That was the theory. The reality is that we got fished in not once, not twice but three times!
Here is the thing. Never stand around in the middle of a crowded Cairo street looking befuddled and, shall we say, non Egyptian. You might as well be wearing a tee shirt that says “Sitting Duck”.
So there we were. Downtown Cairo, Population twenty three million people give or take. Trying to find a restaurant called Felfella with very dubious directions. This very friendly fellow with bad teeth asks us my favourite Cairo question:
“Where are you from?”
“We are from Canada.”
“ Great. My favourite country.”
And then:
“ English or French?”
Anyway, he agrees to lead us to the restaurant. But as we get close to the restaurant street, he says; “ Let me show you my brother in law’s shop. You’ll love it. He sells real papyrus.”
Even with four alarm fire bells going off in our heads, we head off down a little side street and into a tiny shop full of art on papyrus sheets. Many of them are beautiful. The owner is full of enthusiasm, sending out for cups of tea, asking us to sit down and stay a while. We spend a good half hour looking at various pieces of art. We send him outside. We talk. We see what we want. Judy (master negotiator) haggles like crazy. She brings the guy down to 425 LE from 770 LE for two pieces and he finally gives in. We walk out the door, looking at each other and thinking: “ That was great but exhausting. Have we just been had?”
So we headed off, still not sure where the restaurant was and, what do you know, another new friend finds us, shows us where the food emporium is and…
“Would you like to see my family’s perfume shop? Everything in it comes from our 150 acre farm out in the country.”
“ Sure, we will have a quick look.”

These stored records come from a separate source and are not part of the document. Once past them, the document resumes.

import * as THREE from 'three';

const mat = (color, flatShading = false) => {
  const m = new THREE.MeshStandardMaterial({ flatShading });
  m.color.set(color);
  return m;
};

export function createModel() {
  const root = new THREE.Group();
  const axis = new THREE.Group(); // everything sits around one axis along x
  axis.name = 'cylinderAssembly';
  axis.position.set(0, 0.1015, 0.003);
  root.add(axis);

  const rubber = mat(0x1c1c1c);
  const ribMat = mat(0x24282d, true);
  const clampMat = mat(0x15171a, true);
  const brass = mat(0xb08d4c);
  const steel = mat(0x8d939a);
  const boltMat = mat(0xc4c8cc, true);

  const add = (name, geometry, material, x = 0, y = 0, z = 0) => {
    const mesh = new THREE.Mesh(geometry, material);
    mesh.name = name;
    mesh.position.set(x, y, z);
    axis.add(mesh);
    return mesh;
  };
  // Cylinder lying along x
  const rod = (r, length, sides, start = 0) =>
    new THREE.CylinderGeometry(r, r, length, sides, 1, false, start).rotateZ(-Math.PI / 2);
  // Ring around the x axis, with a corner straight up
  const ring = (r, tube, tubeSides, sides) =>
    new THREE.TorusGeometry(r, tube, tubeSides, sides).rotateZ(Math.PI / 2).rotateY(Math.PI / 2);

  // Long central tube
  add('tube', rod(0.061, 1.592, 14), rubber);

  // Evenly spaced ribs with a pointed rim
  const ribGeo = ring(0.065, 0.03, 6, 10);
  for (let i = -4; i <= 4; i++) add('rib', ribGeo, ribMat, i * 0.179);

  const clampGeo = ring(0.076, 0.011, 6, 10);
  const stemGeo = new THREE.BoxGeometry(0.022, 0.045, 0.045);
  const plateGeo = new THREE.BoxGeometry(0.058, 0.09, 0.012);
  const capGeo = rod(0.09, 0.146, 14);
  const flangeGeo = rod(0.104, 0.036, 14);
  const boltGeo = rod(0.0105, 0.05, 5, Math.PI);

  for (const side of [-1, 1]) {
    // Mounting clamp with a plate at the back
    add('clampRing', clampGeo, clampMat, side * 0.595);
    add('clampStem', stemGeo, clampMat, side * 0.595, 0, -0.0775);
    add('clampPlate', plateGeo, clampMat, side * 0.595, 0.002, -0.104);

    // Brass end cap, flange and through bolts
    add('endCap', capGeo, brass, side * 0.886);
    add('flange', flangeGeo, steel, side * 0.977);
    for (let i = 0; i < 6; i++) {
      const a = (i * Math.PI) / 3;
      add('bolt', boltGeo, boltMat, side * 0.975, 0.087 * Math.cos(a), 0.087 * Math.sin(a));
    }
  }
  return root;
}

Fifteen minutes later, Judy walks out with a little bottle of lotus oil, “ the ancient flower of Egypt” minus eighty pounds. We call it snake oil now. Oh man. And then we finally made it to the restaurant! Which was great…darkish inside with stone walls, bird cages filled with budgies and doves, fish tanks with turtles, professional waiters in their fifties, and great food. This was our reward for our back alley adventures. And only the start.